A World Health Organisation (WHO) study has found unsafe drinking water, sanitation, and hygiene practices in South Africa were responsible for more than 7 000 deaths and more than 640 000 disability-adjusted life years (DALYs) in children under the age of five.
This was revealed in the study titled – Burden of disease attributable to unsafe drinking water, sanitation and hygiene: 2019 update.
The study presents estimates of the disease burden attributable to unsafe drinking water, sanitation, and hygiene for 183 WHO member states for 2019, disaggregated by region, age, and sex.
According to it, the estimates were based on four health outcomes – diarrhoea, acute respiratory infections, undernutrition, and soil-transmitted helminthiasis.
One DALY represented the loss of the equivalent of one year of full health, said the WHO.

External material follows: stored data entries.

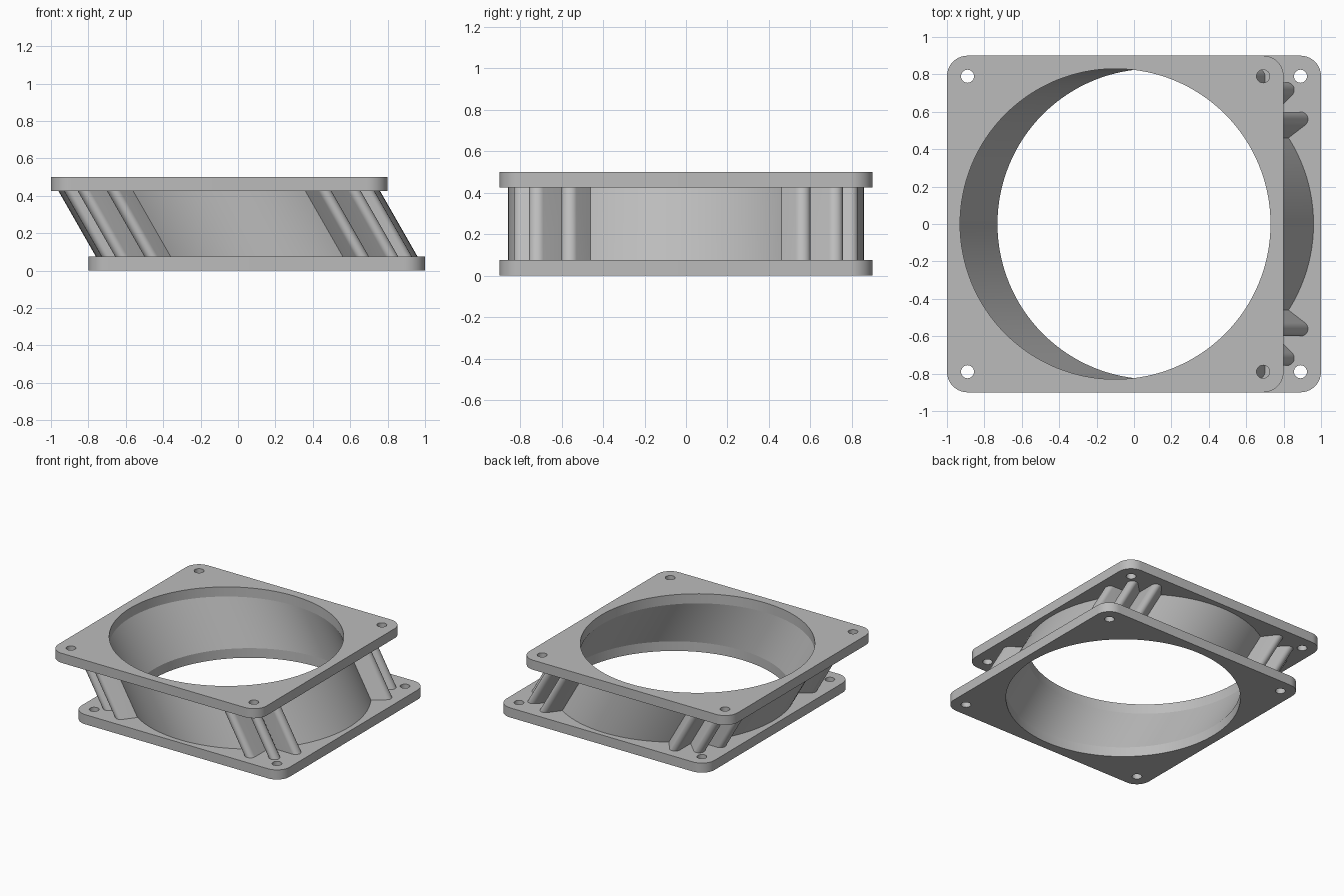
import bpy
import bmesh
from math import cos, sin, radians

cube = bpy.data.objects.get("Cube")
if cube:
    bpy.data.objects.remove(cube, do_unlink=True)

HALF, CORNER = 0.9, 0.11           # plate half width and corner radius
HOLE_POS, HOLE_R = 0.79, 0.035     # screw holes
BORE_R, TUBE_R = 0.83, 0.86
THICK, HEIGHT, OFFSET = 0.075, 0.5, 0.1
TIP_R = 0.04                       # rounded fin tips

grey = bpy.data.materials.new("plain grey")
grey.use_nodes = True
colour = (0.5, 0.5, 0.5, 1)
grey.diffuse_color = colour
grey.node_tree.nodes["Principled BSDF"].inputs["Base Color"].default_value = colour


def arc(x, y, r, start, end, steps):
    angles = [radians(start + (end - start) * i / steps) for i in range(steps + 1)]
    return [(x + r * cos(a), y + r * sin(a)) for a in angles]


def circle(x, y, r, steps):
    return arc(x, y, r, 0, 360, steps)[:-1]


def solid(name, loops, z0, z1, x0, x1):
    """Fill the loops (inner ones become holes) and sweep from (x0, z0) to (x1, z1)."""
    bm = bmesh.new()
    edges = []
    for loop in loops:
        verts = [bm.verts.new((x + x0, y, z0)) for x, y in loop]
        edges += [bm.edges.new((verts[i - 1], verts[i])) for i in range(len(verts))]
    bmesh.ops.triangle_fill(bm, edges=edges, use_beauty=True)
    swept = bmesh.ops.extrude_face_region(bm, geom=bm.faces[:], use_keep_orig=True)
    top = [g for g in swept["geom"] if isinstance(g, bmesh.types.BMVert)]
    bmesh.ops.translate(bm, verts=top, vec=(x1 - x0, 0, z1 - z0))
    bmesh.ops.recalc_face_normals(bm, faces=bm.faces[:])
    mesh = bpy.data.meshes.new(name)
    bm.to_mesh(mesh)
    bm.free()
    mesh.materials.append(grey)
    obj = bpy.data.objects.new(name, mesh)
    bpy.context.collection.objects.link(obj)
    bpy.ops.object.select_all(action="DESELECT")
    obj.select_set(True)
    bpy.context.view_layer.objects.active = obj
    bpy.ops.object.shade_smooth_by_angle(angle=radians(30))
    return obj


# Square flanges with rounded corners, bore and four screw holes
signs = [(1, 1), (-1, 1), (-1, -1), (1, -1)]
c = HALF - CORNER
outline = []
for i, (sx, sy) in enumerate(signs):
    outline += arc(sx * c, sy * c, CORNER, 90 * i, 90 * i + 90, 10)
plate = [outline, circle(0, 0, BORE_R, 128)]
plate += [circle(sx * HOLE_POS, sy * HOLE_POS, HOLE_R, 24) for sx, sy in signs]
solid("bottom_flange", plate, 0, THICK, OFFSET, OFFSET)
solid("top_flange", plate, HEIGHT - THICK, HEIGHT, -OFFSET, -OFFSET)

# Slanted parts run between the flanges
slant = (THICK, HEIGHT - THICK, OFFSET, -OFFSET)
solid("slanted_duct", [circle(0, 0, TUBE_R, 128), circle(0, 0, BORE_R, 128)], *slant)

# Three ribs in each corner: a diagonal one between two mirrored wedges
wedge = arc(0.79, 0.56, TIP_R, -52, 90, 12) + [(0.6, 0.6), (0.71, 0.448)]
mirrored = [(y, x) for x, y in wedge]
d = TIP_R * cos(radians(45))
diagonal = arc(0.717, 0.717, TIP_R, -45, 135, 14)
diagonal += [(0.598 - d, 0.598 + d), (0.598 + d, 0.598 - d)]
ribs = {"side_rib": wedge, "corner_rib": diagonal, "front_back_rib": mirrored}
for sx, sy in signs:
    place = ("back" if sy > 0 else "front") + ("_left" if sx > 0 else "_right")
    for name, shape in ribs.items():
        solid(f"{name}_{place}", [[(sx * x, sy * y) for x, y in shape]], *slant)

It added the DALYs for a disease or health condition “are the sum of the years of life lost to due to premature mortality [YLLs] and the years lived with a disability [YLDs] due to prevalent cases of the disease or health condition in a population”.

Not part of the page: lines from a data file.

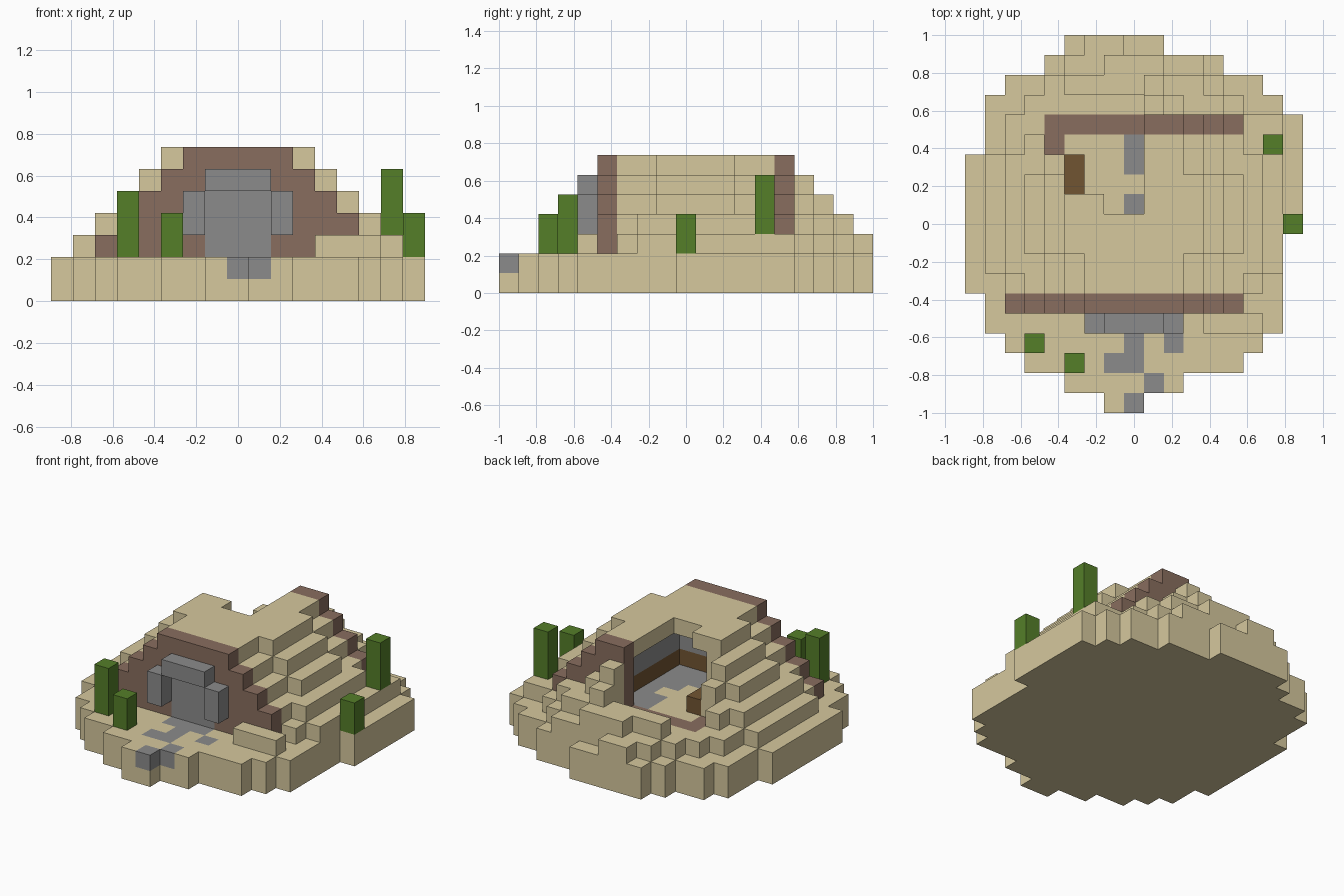
import bpy
import bmesh
from mathutils import Vector

if "Cube" in bpy.data.objects:
    bpy.data.objects.remove(bpy.data.objects["Cube"], do_unlink=True)

NX, NY = 17, 19
UNIT = 2 / NY


def material(name, rgb):
    m = bpy.data.materials.new(name)
    m.use_nodes = True
    m.diffuse_color = (*rgb, 1)
    m.node_tree.nodes["Principled BSDF"].inputs["Base Color"].default_value = (*rgb, 1)
    return m


SAND = material("sand", (.67, .58, .34))
CLAY = material("clay_brown", (.25, .155, .113))
STONE = material("stone_grey", (.26, .26, .26))
CACTUS = material("cactus_green", (.09, .21, .022))
WOOD = material("dark_wood", (.165, .09, .032))

# Every filled block maps to its part name and colour
blocks = {}


def fill(part, mat, xs, ys, zs):
    for x in range(*xs):
        for y in range(*ys):
            for z in range(*zs):
                blocks[x, y, z] = (part, mat)


def clear(xs, ys, zs):
    for x in range(*xs):
        for y in range(*ys):
            for z in range(*zs):
                blocks.pop((x, y, z), None)


# Ground slab: start and end of each row, front to back
rows = ("7-9 5-11 3-14 2-15 1-16 1-16 0-16 0-16 0-16 0-17 "
        "0-17 0-17 0-17 1-17 1-17 1-16 2-15 4-13 5-10")
for y, row in enumerate(rows.split()):
    start, end = map(int, row.split("-"))
    fill("ground", SAND, (start, end), (y, y + 1), (0, 2))

# Terraced hill: each level is a smaller rounded diamond behind the front wall
for z in range(2, 7):
    rx, ry = 9.6 - z, 10.8 - z
    for x in range(NX):
        for y in range(6, NY - 1):
            if abs((x - 8) / rx) ** 1.7 + abs((y - 9.5) / ry) ** 1.7 < 1:
                fill("hill", SAND, (x, x + 1), (y, y + 1), (z, z + 1))
fill("hill", SAND, (12, 15), (4, 5), (2, 3))
fill("hill", SAND, (14, 16), (12, 15), (2, 3))
fill("hill", SAND, (6, 8), (18, 19), (2, 3))

# Stepped clay walls at the front and back
for z in range(2, 7):
    fill("front_wall", CLAY, (max(2, z), min(14, 17 - z)), (5, 6), (z, z + 1))
    fill("back_wall", CLAY, (9, min(14, 17 - z)), (14, 15), (z, z + 1))

# Lined chamber
for z in range(3, 6):
    lining = ("wood_lining", WOOD) if z == 3 else ("stone_lining", STONE)
    fill(*lining, (10, 11), (7, 14), (z, z + 1))
    fill(*lining, (6, 11), (7, 8), (z, z + 1))
clear((6, 10), (8, 14), (3, 6))

# Broken corner at the back
clear((5, 9), (11, 16), (3, 7))
clear((7, 9), (10, 11), (3, 7))
clear((4, 5), (13, 16), (3, 7))
clear((4, 9), (16, NY), (4, 7))

# Chamber floor, fallen wall line and chest
fill("chamber_floor", STONE, (8, 10), (8, 14), (2, 3))
fill("chamber_floor", STONE, (6, 8), (8, 10), (2, 3))
fill("hill", SAND, (8, 9), (11, 12), (2, 3))
fill("wall_footing", CLAY, (4, 9), (14, 15), (2, 3))
fill("wall_footing", CLAY, (4, 5), (13, 14), (2, 3))
fill("chest", WOOD, (5, 6), (11, 13), (3, 4))

# Stone doorway with posts and lintel
fill("door", STONE, (7, 10), (5, 6), (2, 5))
for x in (6, 10):
    fill("door_posts", STONE, (x, x + 1), (4, 5), (3, 5))
fill("door_lintel", STONE, (7, 10), (4, 5), (5, 6))

# Stepping stones
fill("path", STONE, (7, 10), (4, 5), (1, 2))
for x, y in ((8, 0), (9, 1), (7, 2), (8, 2), (8, 3), (10, 3)):
    fill("path", STONE, (x, x + 1), (y, y + 1), (1, 2))

# Cacti
for i, (x, y, low, high) in enumerate(((3, 3, 2, 5), (5, 2, 2, 4), (16, 9, 2, 4), (15, 13, 3, 6))):
    clear((x, x + 1), (y, y + 1), (low, 7))
    fill("cactus_" + "abcd"[i], CACTUS, (x, x + 1), (y, y + 1), (low, high))


def build(part, mat):
    """Make one object from the exposed faces of a part's blocks."""
    bm = bmesh.new()
    for cell, (owner, _) in blocks.items():
        if owner != part:
            continue
        centre = Vector(cell) + Vector((.5 - NX / 2, .5 - NY / 2, .5))
        for axis in range(3):
            for sign in (-1, 1):
                n = Vector((0, 0, 0))
                n[axis] = sign
                if tuple(int(c + d) for c, d in zip(cell, n)) in blocks:
                    continue
                u = Vector((0, 0, 0))
                u[(axis + 1) % 3] = 1
                v = n.cross(u)
                corners = (-u - v, u - v, u + v, v - u)
                bm.faces.new([bm.verts.new((centre + (n + c) / 2) * UNIT) for c in corners])
    bmesh.ops.remove_doubles(bm, verts=bm.verts, dist=UNIT / 100)
    mesh = bpy.data.meshes.new(part)
    bm.to_mesh(mesh)
    bm.free()
    mesh.materials.append(mat)
    bpy.context.scene.collection.objects.link(bpy.data.objects.new(part, mesh))


for part, mat in dict(blocks.values()).items():
    build(part, mat)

More than three-quarters of all WASH-attributable deaths occurred in the African and Southeast Asia regions, while 89% of attributable deaths were recorded in low- and lower-middle income countries.
In other news- South Africa ramps up coordinated efforts to get off grey list
South Africa is intensifying efforts across key institutions to secure the country’s removal from the global financial watchdog’s so-called grey list which denotes nations with shortcomings in tackling illicit financial flows.
“The implications are too ghastly to contemplate should we not be able to be removed from the grey list within the 24-month period,” Unathi Kamlana, commissioner at the Financial Sector Conduct Authority said in an interview with Bloomberg Thursday. “Our focus is on getting ourselves off.” Read more